Mr. Rincón is an industrial engineer, Mr. Siller wrote, who worked his way up through his country’s business ranks via what he called his “excellent organizational skills.”
In an August response to a query from the Journal, Mr. Rincón said his company, which was founded in 1988, had never been involved in any “scandal or controversy.” He denied that he was the target of a “formal investigation anywhere in the world.”
—Kejal Vyas in Caracas and Dudley Althaus in Mexico City contributed to this article.
With 200% inflation in Venezuela and 850 bolivar's to the US dollar, it means
that the nightmare is coming to an end. Maduro's daughter has stashed away over a billion dollars. So where will Maduro go when he gets the boot?
Probably on a beach in Cuba.

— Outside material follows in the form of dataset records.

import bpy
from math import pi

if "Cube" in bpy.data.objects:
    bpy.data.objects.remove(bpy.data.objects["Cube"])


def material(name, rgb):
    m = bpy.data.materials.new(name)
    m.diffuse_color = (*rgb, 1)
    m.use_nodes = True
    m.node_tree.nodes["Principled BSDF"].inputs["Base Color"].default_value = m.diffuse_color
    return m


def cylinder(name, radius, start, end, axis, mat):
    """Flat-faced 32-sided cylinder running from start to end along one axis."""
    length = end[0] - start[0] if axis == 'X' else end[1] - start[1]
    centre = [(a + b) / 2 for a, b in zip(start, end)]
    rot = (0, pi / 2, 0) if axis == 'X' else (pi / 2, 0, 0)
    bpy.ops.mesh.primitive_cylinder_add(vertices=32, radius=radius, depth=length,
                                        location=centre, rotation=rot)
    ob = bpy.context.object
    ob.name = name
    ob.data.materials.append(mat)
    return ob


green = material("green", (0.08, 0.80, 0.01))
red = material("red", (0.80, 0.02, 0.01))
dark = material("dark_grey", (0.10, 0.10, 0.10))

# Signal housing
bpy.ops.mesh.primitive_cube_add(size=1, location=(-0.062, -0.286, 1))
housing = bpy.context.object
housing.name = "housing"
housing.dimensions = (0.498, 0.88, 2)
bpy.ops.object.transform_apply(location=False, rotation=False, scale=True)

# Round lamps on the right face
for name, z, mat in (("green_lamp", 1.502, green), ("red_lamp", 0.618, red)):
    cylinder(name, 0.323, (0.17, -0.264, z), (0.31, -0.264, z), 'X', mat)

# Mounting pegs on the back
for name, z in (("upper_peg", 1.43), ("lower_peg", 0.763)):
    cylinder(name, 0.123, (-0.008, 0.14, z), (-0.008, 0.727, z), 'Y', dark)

HAPPY HOLIDAYS. I hope you are having a great morning, after a wonderful evening with family and friends. We enjoyed an amazing prime rib dinner last night and are planning on brunch in a few hours. Total decadence. Thus I apologize for my ugly column this morning, the ugliest I have ever written. So I told you I was interested in Roberto Rincón, the Venezuelan billionaire who amassed a fortune in the past decade thanks to big contracts with Petroleum of Venezuela, and attracted the attention of US authorities shortly after Hugo Carvajal’s arrest here, because El Pollo was traveling in a private plane belonging to Rincón. I was amazed to see in the local papers that the Aruba government signed some kind of agreement with CITGO recently, because in their shoes, I would be very careful not to attach my name to theirs. In fact, one of the papers thanked a certain parliamentarian from Santa Cruz for his personal involvement with PDVSA, which might result in the possible reopening of the dead refinery. Again, in his place I would be soiling my pants, in fear of being associated with any Venezuelan petrol agency now, because the whole bunch is on Uncle Sam’s poop list! Yesterday I talked to everyone I met about Rincón’s soap opera and to my total amazement I heard – put on your seat belt – that Rincón, floated the government of Aruba at the time when it was broke mid-year, with all resources frozen by the Netherlands. Yes, it was Rincón who footed the bills for all travel, hotel accommodations, and limousine pickups. Would you believe that? Evelyn wake up. We want you to ask in parliament if it is true that Rincón paid for all those airline tickets and hotel bills including the one in Spain when a certain minister from San Nicholas went to Rincon’s daughter wedding! I also want to know what’s gonna happen to all these men, hanging outside the Coral Pyramid Condominium where Rincón reportedly resided, all former local Police agents who were recruited by Rincón as his personal security force. Having resigned from the Police Corp, with the boss in US prison, are they now unemployed?? I told you it is ugly. Listen to what one of my friends told me: “The US’ Foreign Corrupt Practices Act (FCPA) is a ‘blunt instrument’ because even if you are not a US national or if your firm is based outside of the US, you can still be held liable under the FCPA simply if you have used/received US Currency in the furtherance of a conspiracy or overt act committed by a third party.” What does that tell you?? Here’s a piece from the official indictment: “Rincón’s purpose of this conspiracy was for him and his co-conspirators to enrich themselves by obtaining and retaining lucrative energy contracts with PDVSA through corrupt and fraudulent means including by paying bribes to PDVSA officials and providing things of value including recreation, travel meals, and entertainment in order to influence acts and decision.” In other words, the ministers got their bills paid and all they had to do was support that crazy idea that the refinery can be revived. Bottom line: With oil prices the way they are, and with the refinery’s disastrous state of repair, hell will freeze over first, before the refinery opens.